The special education industry is as diverse and varied as the mainstream student population, if not more so. Students work hard to adapt their methodologies in order to compensate for a variety of learning styles in the classroom. Special education teachers, however, not only have to adapt to different students personalities and learning styles, but also on their specific mental, physical, or emotional limitations. Teachers need to be aware of the difficulties that can arise with conditions such as Attention Deficiency Hyperactivity Disorder (ADHD), dyslexia, hearing or visual impairment, emotional disturbance, and many others. What’s more, special education teachers have to meet these challenges head on with an unfailingly positive attitude. It can be easy to lose motivation when you work with such a challenging population, but the teachers and other professionals who truly love what they do see the special education program as a happy challenge.

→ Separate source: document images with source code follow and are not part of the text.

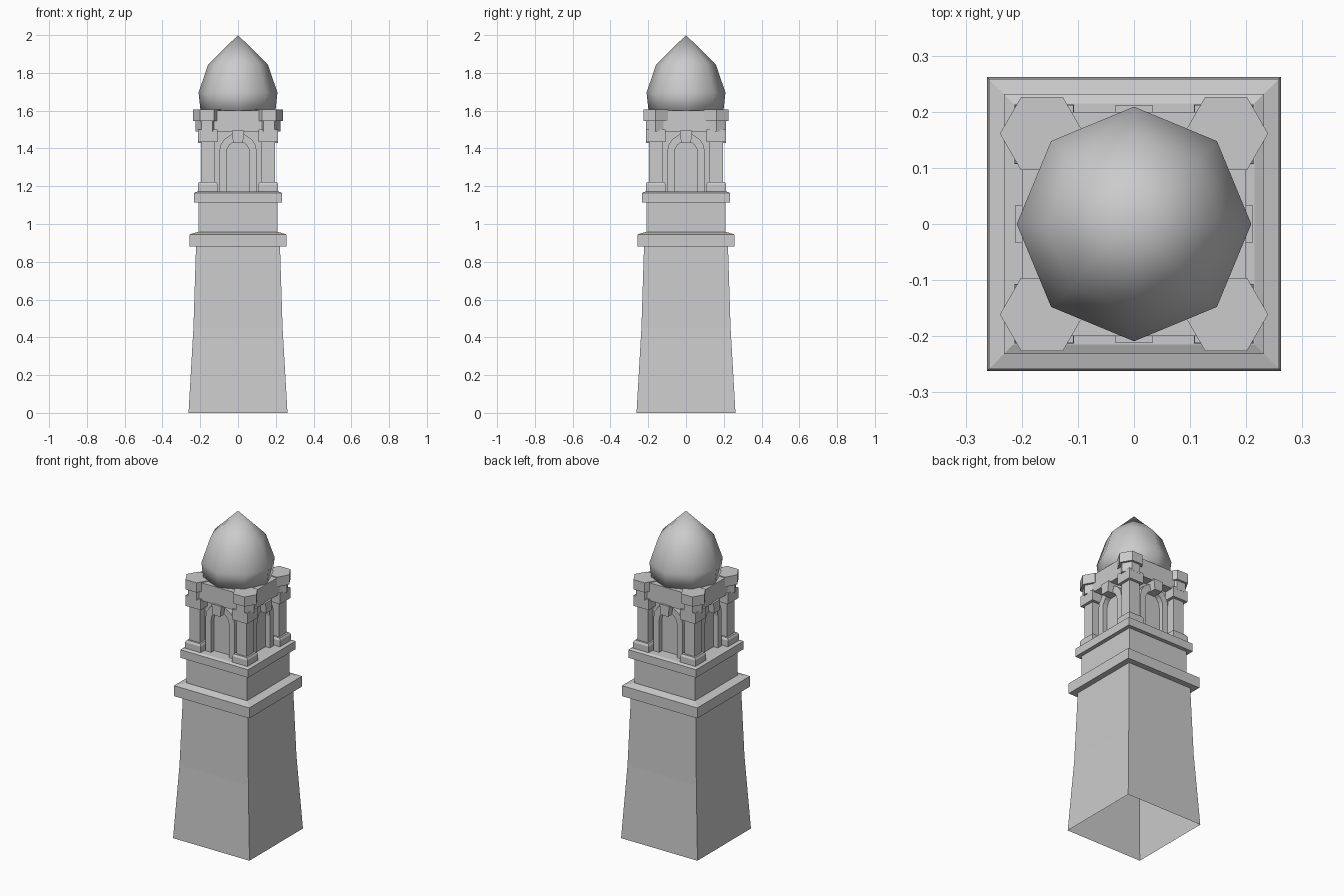
import bpy, bmesh, math
from mathutils import Matrix

if "Cube" in bpy.data.objects:
    bpy.data.objects.remove(bpy.data.objects["Cube"], do_unlink=True)

stone = bpy.data.materials.new("pale_grey_stone")
stone.use_nodes = True
colour = (0.6, 0.6, 0.6, 1)
stone.diffuse_color = colour
stone.node_tree.nodes["Principled BSDF"].inputs["Base Color"].default_value = colour


def finish(name, bm, smooth=False):
    bmesh.ops.recalc_face_normals(bm, faces=bm.faces)
    mesh = bpy.data.meshes.new(name)
    bm.to_mesh(mesh)
    bm.free()
    mesh.materials.append(stone)
    for face in mesh.polygons:
        face.use_smooth = smooth
    obj = bpy.data.objects.new(name, mesh)
    bpy.context.collection.objects.link(obj)
    return obj


def lathe(name, sides, profile, centre=(0, 0), turn=0.0, bottom=True, smooth=False):
    """Stack of regular polygons from (radius, height) pairs; radius 0 is a tip."""
    bm = bmesh.new()
    rings = []
    for r, z in profile:
        count = sides if r else 1
        angles = [turn + 2 * math.pi * i / sides for i in range(count)]
        rings.append([bm.verts.new((centre[0] + r * math.cos(a),
                                    centre[1] + r * math.sin(a), z)) for a in angles])
    for low, high in zip(rings, rings[1:]):
        for i in range(sides):
            j = (i + 1) % sides
            if len(high) == 1:
                bm.faces.new((low[i], low[j], high[0]))
            else:
                bm.faces.new((low[i], low[j], high[j], high[i]))
    if bottom:
        bm.faces.new(rings[0][::-1])
    if len(rings[-1]) > 1:
        bm.faces.new(rings[-1])
    return finish(name, bm, smooth)


def square(name, profile, centre=(0, 0), bottom=True):
    """Square stack from (half width, height) pairs."""
    scaled = [(h * math.sqrt(2), z) for h, z in profile]
    return lathe(name, 4, scaled, centre, math.pi / 4, bottom)


def slab(name, points, y0, y1, turn):
    """Outline in x and z, extruded from y0 to y1 and turned about z."""
    bm = bmesh.new()
    face = bm.faces.new([bm.verts.new((x, y0, z)) for x, z in points])
    out = bmesh.ops.extrude_face_region(bm, geom=[face])
    moved = [v for v in out["geom"] if isinstance(v, bmesh.types.BMVert)]
    bmesh.ops.translate(bm, verts=moved, vec=(0, y1 - y0, 0))
    bmesh.ops.rotate(bm, verts=bm.verts, matrix=Matrix.Rotation(turn, 3, "Z"))
    return finish(name, bm)


def arch(half, foot, spring, rise, steps=8):
    curve = [(half * math.cos(math.pi * i / steps), spring + rise * math.sin(math.pi * i / steps))
             for i in range(steps + 1)]
    return [(half, foot)] + curve + [(-half, foot)]


# Tapered shaft, open underneath, and the stepped tiers
square("shaft", [(0.262, 0), (0.236, 0.45), (0.222, 0.89)], bottom=False)
square("lower_band", [(0.258, 0.88), (0.258, 0.945), (0.215, 0.957)])
square("upper_block", [(0.208, 0.95), (0.208, 1.12)])
square("cornice", [(0.232, 1.115), (0.232, 1.165), (0.215, 1.172)])

# Lantern core and lintel
square("lantern_core", [(0.145, 1.16), (0.145, 1.5)])
square("lintel", [(0.2, 1.49), (0.2, 1.6)])

# Arched surround and keystone on each side
for side, where in enumerate(("front", "left", "back", "right")):
    turn = side * math.pi / 2
    outer = arch(0.1, 1.17, 1.38, 0.1)
    inner = arch(0.062, 1.17, 1.37, 0.07)
    slab(where + "_arch", outer + inner[::-1], -0.175, -0.14, turn)
    slab(where + "_keystone", [(-0.026, 1.43), (0.026, 1.43), (0.033, 1.495), (-0.033, 1.495)],
         -0.212, -0.14, turn)

# Corner pillars with plinths and six-sided capitals
for sx, x_name in ((1, "left"), (-1, "right")):
    for sy, y_name in ((-1, "front"), (1, "back")):
        label = y_name + "_" + x_name
        spot = (sx * 0.16, sy * 0.16)
        square(label + "_plinth", [(0.053, 1.165), (0.053, 1.21), (0.046, 1.222)], spot)
        square(label + "_pillar", [(0.035, 1.21), (0.035, 1.45)], spot)
        square(label + "_neck", [(0.052, 1.435), (0.052, 1.5)], spot)
        cap = (sx * 0.164, sy * 0.161)
        lathe(label + "_lower_capital", 6, [(0.06, 1.49), (0.06, 1.55)], cap)
        lathe(label + "_capital", 6, [(0.075, 1.545), (0.075, 1.605)], cap)

# Eight-sided pointed dome
lathe("dome", 8, [(0.197, 1.59), (0.209, 1.695), (0.158, 1.845), (0, 2)], smooth=True)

If you have viewed Annette Lambeth’s bio on any of her various social media accounts, then you know that she is exactly this type of educator. She currently works as the Executive Director of Student Support Services in the Adams 12 Five Star District in Colorado. As such, she has taken on the responsibility of providing children ages three years to twenty-one years of age with educational support relative to their specific needs. She has overseen a great improvement across all aspects of special education and continued to push her colleagues and superiors to make lasting and effective changes to the system.
If one were to think of special education as a regular classroom they would be incredibly wrong. The main difference between a special education classroom and a mainstream one is that teachers in special education need to be drastically more flexible. You cannot guarantee that any student in special education will be engaged or even active or responsive with whatever activity you are trying to facilitate. Add into this mix the fact that many students have medical conditions, and distractions and interruptions are as predictable as the weather. That is why patience and understanding is important for a special education teacher. If you find any aspect of a student’s disability frustrating, remember that this student has to deal with that every day for the rest of their life.
Annette Lambeth (on CrowdRise), researches the best learning styles of US teachers so that they can ultimately help their students better.